China Maritime Report No. 3: China’s Distant-Ocean Survey Activities: Implications for U.S. National Security
Ryan D. Martinson and Peter A. Dutton
Today, the People’s Republic of China (PRC) is investing in marine scientific research on a massive scale. This investment supports an oceanographic research agenda that is increasingly global in scope. One key indicator of this trend is the expanding operations of China’s oceanographic research fleet. On any given day, 5-10 Chinese “scientific research vessels” (科学考查船) may be found operating beyond Chinese jurisdictional waters, in strategically-important areas of the Indo-Pacific. Overshadowed by the dramatic growth in China’s naval footprint, their presence largely goes unnoticed. Yet the activities of these ships and the scientists and engineers they embark have major implications for U.S. national security.
This report explores some of these implications. It seeks to answer basic questions about the out-of-area—or “distant-ocean” (远洋)—operations of China’s oceanographic research fleet. Who is organizing and conducting these operations? Where are they taking place? What do they entail? What are the national drivers animating investment in these activities?
Ryan D. Martinson
China’s expansion in maritime East Asia has relied heavily on non-naval elements of sea power, above all white-hulled constabulary forces. This reflects a strategic decision. Coast guard vessels operating on the basis of routine administration and backed up by a powerful military can achieve many of China’s objectives without risking an armed clash, sullying China’s reputation, or provoking military intervention from outside powers.
Among China’s many maritime agencies, two organizations particularly fit this bill: China Marine Surveillance (CMS) and China Fisheries Law Enforcement (FLE). With fleets comprising unarmed or lightly armed cutters crewed by civilian administrators, CMS and FLE could vigorously pursue China’s maritime claims while largely avoiding the costs and dangers associated with classic “gunboat diplomacy.”
China Maritime Report No. 1: China’s Third Sea Force, The People’s Armed Forces Maritime Militia: Tethered to the PLA
Conor M. Kennedy and Andrew S. Erickson

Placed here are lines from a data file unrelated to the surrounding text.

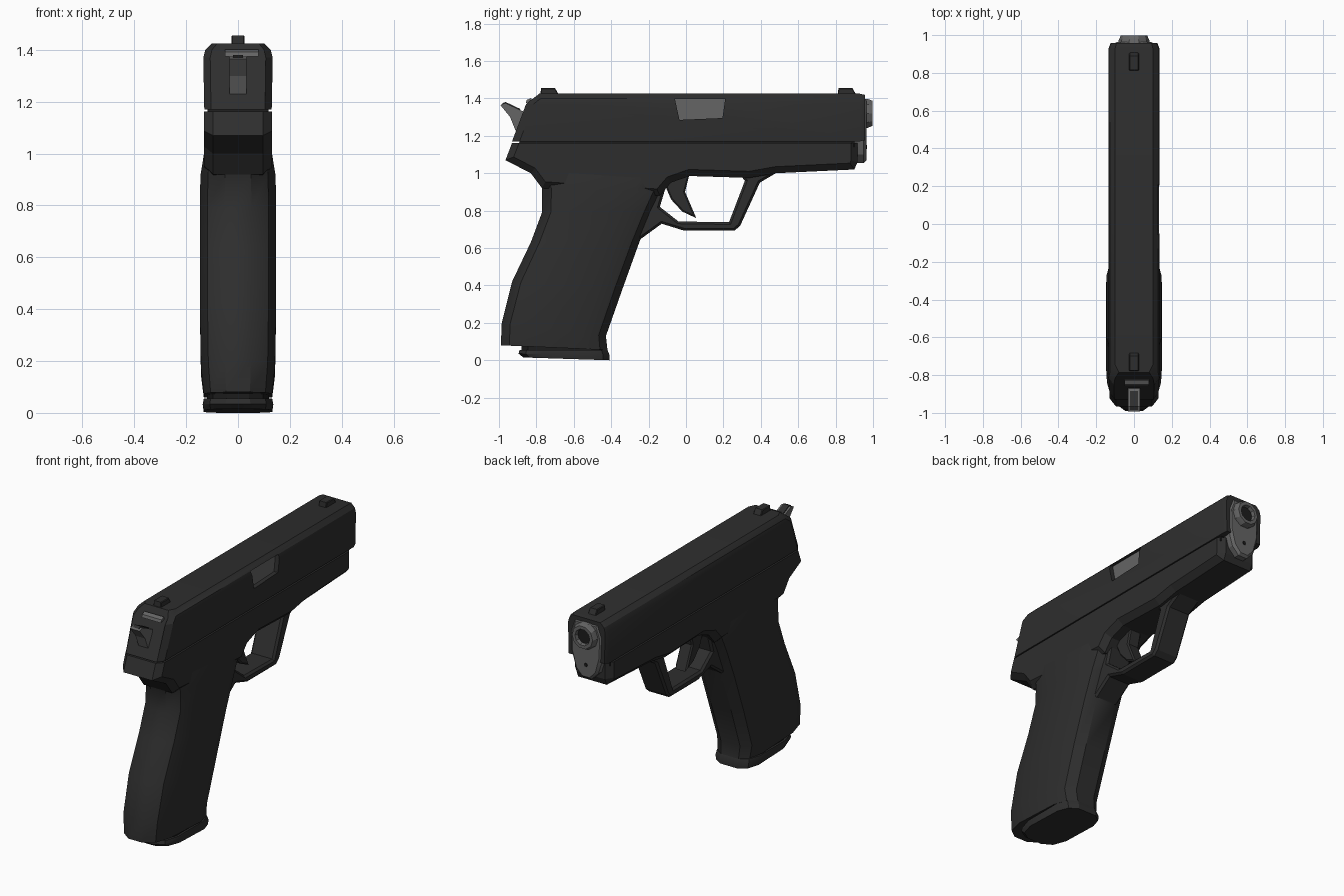
import bpy, bmesh, math

if "Cube" in bpy.data.objects:
    bpy.data.objects.remove(bpy.data.objects["Cube"])


def material(name, v):
    m = bpy.data.materials.new(name)
    m.diffuse_color = (v, v, v, 1)
    m.use_nodes = True
    m.node_tree.nodes["Principled BSDF"].inputs["Base Color"].default_value = m.diffuse_color
    return m


BLACK = material("matte black", 0.027)
DARK = material("dark hollow", 0.012)
STEEL = material("grey steel", 0.13)


def finish(name, bm, mat, smooth=25):
    bmesh.ops.recalc_face_normals(bm, faces=bm.faces)
    me = bpy.data.meshes.new(name)
    bm.to_mesh(me)
    bm.free()
    me.materials.append(mat)
    ob = bpy.data.objects.new(name, me)
    bpy.context.collection.objects.link(ob)
    bpy.ops.object.select_all(action='DESELECT')
    ob.select_set(True)
    bpy.context.view_layer.objects.active = ob
    if smooth:
        bpy.ops.object.shade_smooth_by_angle(angle=math.radians(smooth))
    return ob


def loft(name, rings, mat, smooth=25):
    """Skin closed rings of equal length and cap both ends."""
    bm = bmesh.new()
    vs = [[bm.verts.new(p) for p in r] for r in rings]
    n = len(vs[0])
    for a, b in zip(vs, vs[1:]):
        for i in range(n):
            bm.faces.new((a[i], a[(i + 1) % n], b[(i + 1) % n], b[i]))
    bm.faces.new(vs[0])
    bm.faces.new(vs[-1])
    return finish(name, bm, mat, smooth)


def plate(name, pts, x0, x1, mat, chamfer=0, keep_above=9):
    """Extrude a (y, z) outline from x0 to x1, chamfering the rims below a height."""
    bm = bmesh.new()
    a = [bm.verts.new((x0, y, z)) for y, z in pts]
    b = [bm.verts.new((x1, y, z)) for y, z in pts]
    n = len(pts)
    caps = [bm.faces.new(a), bm.faces.new(b)]
    for i in range(n):
        bm.faces.new((a[i], a[(i + 1) % n], b[(i + 1) % n], b[i]))
    bmesh.ops.recalc_face_normals(bm, faces=bm.faces)
    if chamfer:
        rim = [e for f in caps for e in f.edges
               if min(v.co.z for v in e.verts) < keep_above]
        bmesh.ops.bevel(bm, geom=rim, offset=chamfer, segments=1, affect='EDGES')
    return finish(name, bm, mat, 0)


def mirror(half):
    return half + [(-x, z) for x, z in reversed(half)]


# slide: chamfered section swept along y, rear face slanted
section = mirror([(0.13, 1.17), (0.134, 1.37), (0.126, 1.4), (0.1, 1.425)])


def rear(z):
    return -0.93 + (z - 1.17) * 0.375 + max(0, z - 1.37) * 0.9


slide = loft("slide", [
    [(x * 0.8, rear(z), z) for x, z in section],
    [(x, rear(z) + 0.04, z) for x, z in section],
    [(x, 0.93, z) for x, z in section],
    [(x * 0.93, 0.957, 1.3 + (z - 1.3) * 0.95) for x, z in section]], BLACK)

# ejection port cut into the right side, with the chamber behind it
port = [(-0.06, 1.4), (-0.035, 1.285), (0.195, 1.295), (0.21, 1.4)]
cutter = plate("port_cutter", port, 0.1, 0.2, DARK)
cutter.hide_render = True
mod = slide.modifiers.new("port", 'BOOLEAN')
mod.operation = 'DIFFERENCE'
mod.object = cutter
mod.solver = 'EXACT'
bpy.context.view_layer.objects.active = slide
bpy.ops.object.modifier_apply(modifier=mod.name)
bpy.data.objects.remove(cutter)
plate("chamber", port, 0.07, 0.106, STEEL)

# narrow rail that leaves a groove between slide and frame
plate("rail", [(-0.9, 1.14), (0.9, 1.14), (0.9, 1.2), (-0.88, 1.2)], -0.118, 0.118, DARK)

# frame with the tail over the grip
plate("frame", [(-0.93, 1.162), (-0.965, 1.07), (-0.83, 1.0), (-0.77, 0.92),
                (-0.14, 0.88), (-0.08, 0.95), (0.02, 0.985), (0.34, 0.975),
                (0.48, 1.0), (0.9, 1.02), (0.917, 1.06), (0.917, 1.162)],
      -0.131, 0.131, BLACK, 0.035, 1.15)


# grip: rounded rings leaning backward
def grip_ring(yb, zb, yf, zf, w):
    half = [(0.35, 0), (0.8, 0.08), (1, 0.26), (1, 0.78), (0.82, 0.93), (0.45, 1)]
    return [(k * w, yb + (yf - yb) * t, zb + (zf - zb) * t)
            for k, t in mirror(half)]


loft("grip", [grip_ring(*s) for s in [
    (-0.99, 0.08, -0.42, 0.055, 0.132), (-0.985, 0.2, -0.428, 0.13, 0.143),
    (-0.93, 0.42, -0.34, 0.38, 0.147), (-0.83, 0.63, -0.25, 0.63, 0.147),
    (-0.77, 0.79, -0.18, 0.8, 0.147), (-0.77, 0.92, -0.13, 0.9, 0.145),
    (-0.82, 1.02, -0.08, 0.97, 0.13), (-0.8, 1.1, -0.08, 1.1, 0.11)]], BLACK, 35)

# magazine base under the grip
loft("magazine_neck", [grip_ring(-0.88, 0.03, -0.43, 0.03, 0.12),
                       grip_ring(-0.88, 0.1, -0.43, 0.1, 0.12)], DARK)
loft("magazine_base", [grip_ring(-0.87, 0.015, -0.41, 0.0, 0.132),
                       grip_ring(-0.895, 0.035, -0.41, 0.03, 0.136),
                       grip_ring(-0.89, 0.055, -0.42, 0.055, 0.132)], BLACK)

# trigger guard as one open strip
plate("trigger_guard", [
    (-0.28, 0.62), (-0.24, 0.65), (-0.13, 0.73), (-0.01, 0.693), (0.26, 0.693),
    (0.29, 0.72), (0.395, 0.95), (0.48, 1.0), (0.28, 1.0), (0.315, 0.96),
    (0.23, 0.738), (-0.04, 0.742), (-0.14, 0.82), (-0.11, 0.92), (-0.2, 0.92)],
      -0.08, 0.08, BLACK, 0.012)

# trigger
plate("trigger", [(-0.11, 0.93), (-0.09, 1.0), (0.02, 1.0), (-0.005, 0.9),
                  (0.055, 0.76), (-0.02, 0.795), (-0.08, 0.86)],
      -0.04, 0.04, BLACK, 0.008)

# sights
for name, y in (("rear_sight", -0.78), ("front_sight", 0.81)):
    plate(name, [(y, 1.41), (y + 0.005, 1.455), (y + 0.08, 1.455), (y + 0.105, 1.41)],
          -0.026, 0.026, BLACK, 0.004)

# hammer and the worn edge above it
plate("hammer", [(-0.993, 1.365), (-0.965, 1.375), (-0.87, 1.33), (-0.86, 1.22),
                 (-0.912, 1.23), (-0.94, 1.3)], -0.032, 0.032, STEEL)
plate("hammer_top", [(-0.985, 1.373), (-0.965, 1.381), (-0.885, 1.343), (-0.89, 1.335)],
      -0.02, 0.02, BLACK)
plate("rear_edge", [(-0.857, 1.375), (-0.851, 1.392), (-0.828, 1.402), (-0.82, 1.385)],
      -0.05, 0.08, STEEL)

# muzzle face
face = mirror([(0.03, 1.055), (0.075, 1.1), (0.105, 1.2), (0.108, 1.33), (0.08, 1.4)])
loft("muzzle_plate", [[(x, 0.9, z) for x, z in face],
                      [(x, 0.95, z) for x, z in face],
                      [(x * 0.85, 0.964, 1.25 + (z - 1.25) * 0.93) for x, z in face]],
     STEEL)


# barrel tip with a recessed bore
def circle(r, y, z, n=10):
    return [(r * math.cos(math.tau * i / n), y, z + r * math.sin(math.tau * i / n))
            for i in range(n)]


loft("barrel", [circle(0.082, 0.92, 1.32), circle(0.082, 0.97, 1.32),
                circle(0.07, 0.998, 1.32), circle(0.05, 0.998, 1.32),
                circle(0.044, 0.972, 1.32)], STEEL)
loft("bore", [circle(0.044, 0.968, 1.32), circle(0.046, 0.977, 1.32)], DARK)
loft("recoil_rod_hole", [circle(0.012, 0.96, 1.14, 6), circle(0.012, 0.967, 1.14, 6)], DARK)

Amid growing awareness that China’s Maritime Militia acts as a Third Sea Force which has been involved in international sea incidents, it is necessary for decision-makers who may face such contingencies to understand the Maritime Militia’s role in China’s armed forces. Chinese-language open sources reveal a tremendous amount about Maritime Militia activities, both in coordination with and independent of the People’s Liberation Army (PLA). Using well-documented evidence from the authors’ extensive open source research, this report seeks to clarify the Maritime Militia’s exact identity, organization, and connection to the PLA as a reserve force that plays a parallel and supporting role to the PLA. Despite being a separate component of China’s People’s Armed Forces (PAF), the militia are organized and commanded directly by the PLA’s local military commands. The militia’s status as a separate non-PLA force whose units act as “helpers of the PLA” (解放军的 助手) is further reflected in China’s practice of carrying out “joint military, law enforcement, and civilian [Navy-Maritime Law Enforcement-Maritime Militia] defense” (军警民联防). To more accurately capture the identity of the Maritime Militia, the authors propose referring to these irregular forces as the “People’s Armed Forces Maritime Militia” (PAFMM).